NJII, Rutgers creating manufacturing institute for pharma industry

File photo Donald Sebastian of the New Jersey Innovation Institute.

The New Jersey Innovation Institute and Rutgers University are forming the New Jersey Continuous Manufacturing Institute to advance innovative manufacturing technologies in the pharmaceutical industry.

The NJCMI, a New Jersey Institute of Technology corporation, combines state-of- the-art technologies, infrastructure, facilities and technical expertise to support the development and continuous manufacturing of products for the pharmaceutical industry. It also provides training, education and workforce development solutions for those who want to expand or gain additional training and expertise in pharmaceutical manufacturing.

“This partnership with Rutgers builds on over a decade of leading-edge and deep faculty expertise that NJCMI can leverage to make available pilot-scale technologies that meet pharmaceutical industry demands for higher production volume, greater efficiency and reduced cost. I expect the center will be a strong magnet attracting all the links of the pharmaceutical value chain to make New Jersey a place of business,” said NJII President Donald Sebastian.

The NJCMI facility features process development pilot plants for both solid dosage forms and biologics, as well as so-called “current good manufacturing practice” suites for production. In addition, it provides individual unit operations labs for process optimization and control, modeling and automation. It also offers designated classrooms and training labs for collaborative learning experiences and workforce development.

“NJCMI brings together a complete range of expertise and knowledge to develop innovative biopharmaceutical processing technologies,” said Christopher Molloy, senior vice president of Rutgers’ Office of Research & Economic Development. “Our team is led by a core of professionals with more than 100 years of combined experience in biopharmaceutical manufacturing process development, biochemical and chemical engineering. Together, Rutgers and NJII, through the NJCMI, are meeting the challenges for cost effective approaches to the continuous production of both new and existing classes of pharmaceuticals.”

Continuous manufacturing is a growing trend, explained Fernando Muzzio, director of Rutgers’ Engineering Research Center for Structured Organic Particulate Systems and of NJCMI.
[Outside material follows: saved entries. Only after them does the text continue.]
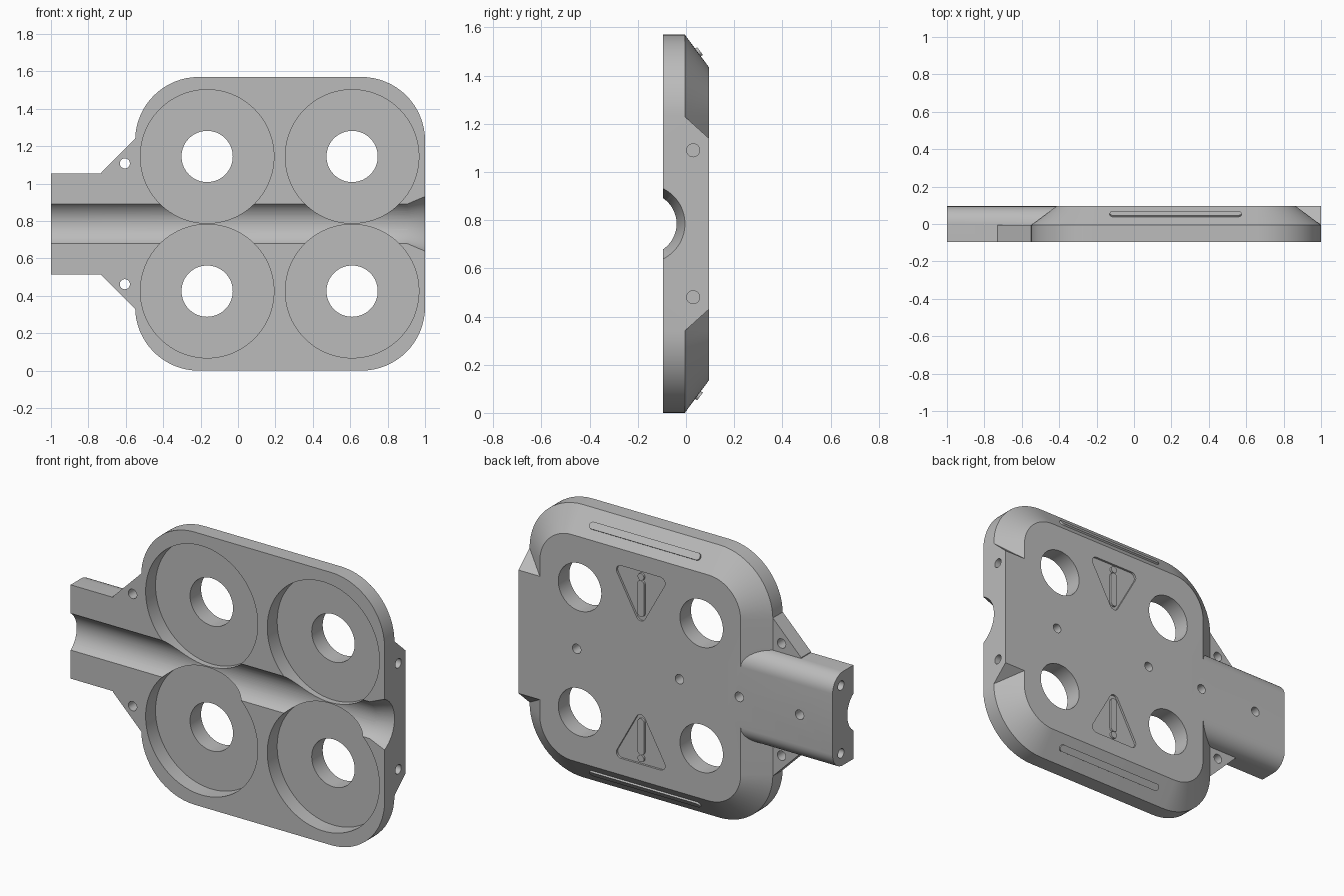
import bpy, bmesh, math
from mathutils import Matrix, Vector

if "Cube" in bpy.data.objects:
    bpy.data.objects.remove(bpy.data.objects["Cube"])

grey = bpy.data.materials.new("mid_grey")
grey.diffuse_color = (0.5, 0.5, 0.5, 1)
grey.use_nodes = True
grey.node_tree.nodes["Principled BSDF"].inputs["Base Color"].default_value = grey.diffuse_color
MID = 0.785            # height of the mirror line
F, S, B = -0.095, -0.005, 0.095   # front, shoulder and back planes
CX = 0.222             # centre of the wide body


def finish(name, bm):
    bmesh.ops.recalc_face_normals(bm, faces=bm.faces)
    me = bpy.data.meshes.new(name)
    bm.to_mesh(me)
    bm.free()
    me.materials.append(grey)
    ob = bpy.data.objects.new(name, me)
    bpy.context.collection.objects.link(ob)
    return ob


def loft(name, loops):
    bm = bmesh.new()
    rings = [[bm.verts.new(p) for p in lp] for lp in loops]
    n = len(rings[0])
    for a, b in zip(rings, rings[1:]):
        for i in range(n):
            j = (i + 1) % n
            bm.faces.new((a[i], a[j], b[j], b[i]))
    bm.faces.new(rings[0])
    bm.faces.new(rings[-1])
    return finish(name, bm)


def rounded(centres, r, n=10):
    """Counter-clockwise outline around a convex set of corner circles."""
    pts, k = [], len(centres)
    for i, c in enumerate(centres):
        p, q = centres[i - 1], centres[(i + 1) % k]
        a0 = math.atan2(-(c[0] - p[0]), c[1] - p[1])
        a1 = math.atan2(-(q[0] - c[0]), q[1] - c[1])
        sweep = (a1 - a0) % (2 * math.pi)
        for s in range(n + 1):
            a = a0 + sweep * s / n
            pts.append((c[0] + r * math.cos(a), c[1] + r * math.sin(a)))
    return pts


def at_y(pts, y, flip=False):
    return [(x, y, 2 * MID - z if flip else z) for x, z in pts]


def tube(name, axis, start, end, r1, r2=None, segs=32):
    """Cylinder or cone from start to end."""
    a, b = Vector(start), Vector(end)
    bm = bmesh.new()
    turn = Matrix.Rotation(math.pi / 2, 4, 'Y') if axis == 'X' else Matrix.Rotation(-math.pi / 2, 4, 'X')
    bmesh.ops.create_cone(bm, cap_ends=True, segments=segs, radius1=r1,
                          radius2=r1 if r2 is None else r2, depth=(b - a).length,
                          matrix=Matrix.Translation((a + b) / 2) @ turn)
    return finish(name, bm)


def combine(base, other, op):
    other.hide_render = True
    m = base.modifiers.new("join", 'BOOLEAN')
    m.operation, m.solver, m.object = op, 'EXACT', other
    bpy.context.view_layer.objects.active = base
    bpy.ops.object.modifier_apply(modifier=m.name)
    bpy.data.objects.remove(other)


# main body: rounded slab with a sloped back edge
corners = [(-0.21, 0.34), (0.66, 0.34), (0.66, 1.23), (-0.21, 1.23)]
outer, inner = rounded(corners, 0.34, 16), rounded(corners, 0.205, 16)
body = loft("clamp_body", [at_y(outer, F), at_y(outer, S), at_y(inner, B)])

# squared end block on the right
block = loft("end_block", [at_y([(0.75, lo), (1.0, lo), (1.0, hi), (0.75, hi)], y)
                           for y, lo, hi in ((S, 0.34, 1.23), (B, 0.43, 1.14))])
combine(body, block, 'UNION')

# gusset webs beside the handle
web = [(-0.73, 0.51), (-0.55, 0.33), (-0.4, 0.33), (-0.4, 1.24), (-0.55, 1.24), (-0.73, 1.06)]
combine(body, loft("gusset", [at_y(web, F), at_y(web, S)]), 'UNION')

# handle with rounded back corners
R = 0.095
sec = [(F, 0.515), (F, 1.055)]
sec += [(R * math.sin(a), 1.055 - R + R * math.cos(a)) for a in [math.pi / 2 * i / 10 for i in range(11)]]
sec += [(R * math.cos(a), 0.515 + R - R * math.sin(a)) for a in [math.pi / 2 * i / 10 for i in range(11)]]
combine(body, loft("handle", [[(x, y, z) for y, z in sec] for x in (-1.0, -0.3)]), 'UNION')

# pipe channel and flared mouth
AX = -0.167
combine(body, tube("channel_cut", 'X', (-1.1, AX, MID), (1.1, AX, MID), 0.128, segs=96), 'DIFFERENCE')
combine(body, tube("flare_cut", 'X', (0.90, AX, MID), (1.02, AX, MID), 0.126, 0.170, 96), 'DIFFERENCE')

# four round pockets with through holes
for x in (-0.165, 0.61):
    for z in (MID - 0.36, MID + 0.36):
        combine(body, tube("pocket_cut", 'Y', (x, -0.2, z), (x, S, z), 0.357, segs=96), 'DIFFERENCE')
        combine(body, tube("hole_cut", 'Y', (x, -0.2, z), (x, 0.2, z), 0.137, segs=64), 'DIFFERENCE')

# blind screw holes along the back
for x in (0.63, -0.025, -0.405, -0.79):
    combine(body, tube("screw_cut", 'Y', (x, 0.03, MID), (x, 0.15, MID), 0.027), 'DIFFERENCE')

# paired screw holes in the ends and gussets, and the marker recesses
tri = rounded([(CX - 0.125, 1.31), (CX, 1.085), (CX + 0.125, 1.31)], 0.03)
bar = rounded([(CX, 1.10), (CX, 1.265)], 0.022)
details = []
for flip in (False, True):
    s = -1 if flip else 1
    z = MID + s * 0.305
    combine(body, tube("end_screw_cut", 'X', (0.92, 0.03, z), (1.05, 0.03, z), 0.027), 'DIFFERENCE')
    z = MID + s * 0.195
    combine(body, tube("handle_screw_cut", 'X', (-1.05, 0.018, z), (-0.92, 0.018, z), 0.027), 'DIFFERENCE')
    z = MID + s * 0.323
    combine(body, tube("gusset_cut", 'Y', (-0.605, -0.2, z), (-0.605, 0.2, z), 0.027), 'DIFFERENCE')
    combine(body, loft("marker_cut", [at_y(tri, 0.083, flip), at_y(tri, 0.12, flip)]), 'DIFFERENCE')

    # raised bar and dot inside the triangle
    side = "lower" if flip else "upper"
    details.append(loft(side + "_marker_bar", [at_y(bar, 0.08, flip), at_y(bar, B, flip)]))
    z = MID + s * 0.523
    details.append(tube(side + "_marker_dot", 'Y', (CX, 0.08, z), (CX, B, z), 0.02, segs=24))

    # raised rib on the sloped edge
    rib = rounded([(-0.11, 0), (0.555, 0)], 0.02)
    loops = [[(x, 0.05 + 0.595 * t + 0.804 * h, MID + s * (0.711 - 0.804 * t + 0.595 * h))
              for x, t in rib] for h in (-0.01, 0.01)]
    details.append(loft(side + "_rib", loops))

# smooth curved surfaces, keep sharp edges
for ob in [body] + details:
    bpy.ops.object.select_all(action='DESELECT')
    ob.select_set(True)
    bpy.context.view_layer.objects.active = ob
    bpy.ops.object.shade_smooth_by_angle(angle=math.radians(25))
“For large, research-based companies, the main need is to develop consensus best practices supported by regulators worldwide,” he said. “Generic companies, contract manufacturers and smaller pharmaceutical companies need access to development facilities equipped with all the necessary knowledge regarding product and process development. NJCMI will meet this need, enabling dozens of new players to enter this exciting market.”

Haro Hartounian, NJII’s executive director of biotechnology & pharmaceutical innovation, said: “NJCMI is working closely with our biotechnology partner companies and applying our many years of experience in biologics manufacturing to implement continuous processing innovations. This enables biotechnology companies to produce high-quality products with a smaller production footprint and shorter lead times.”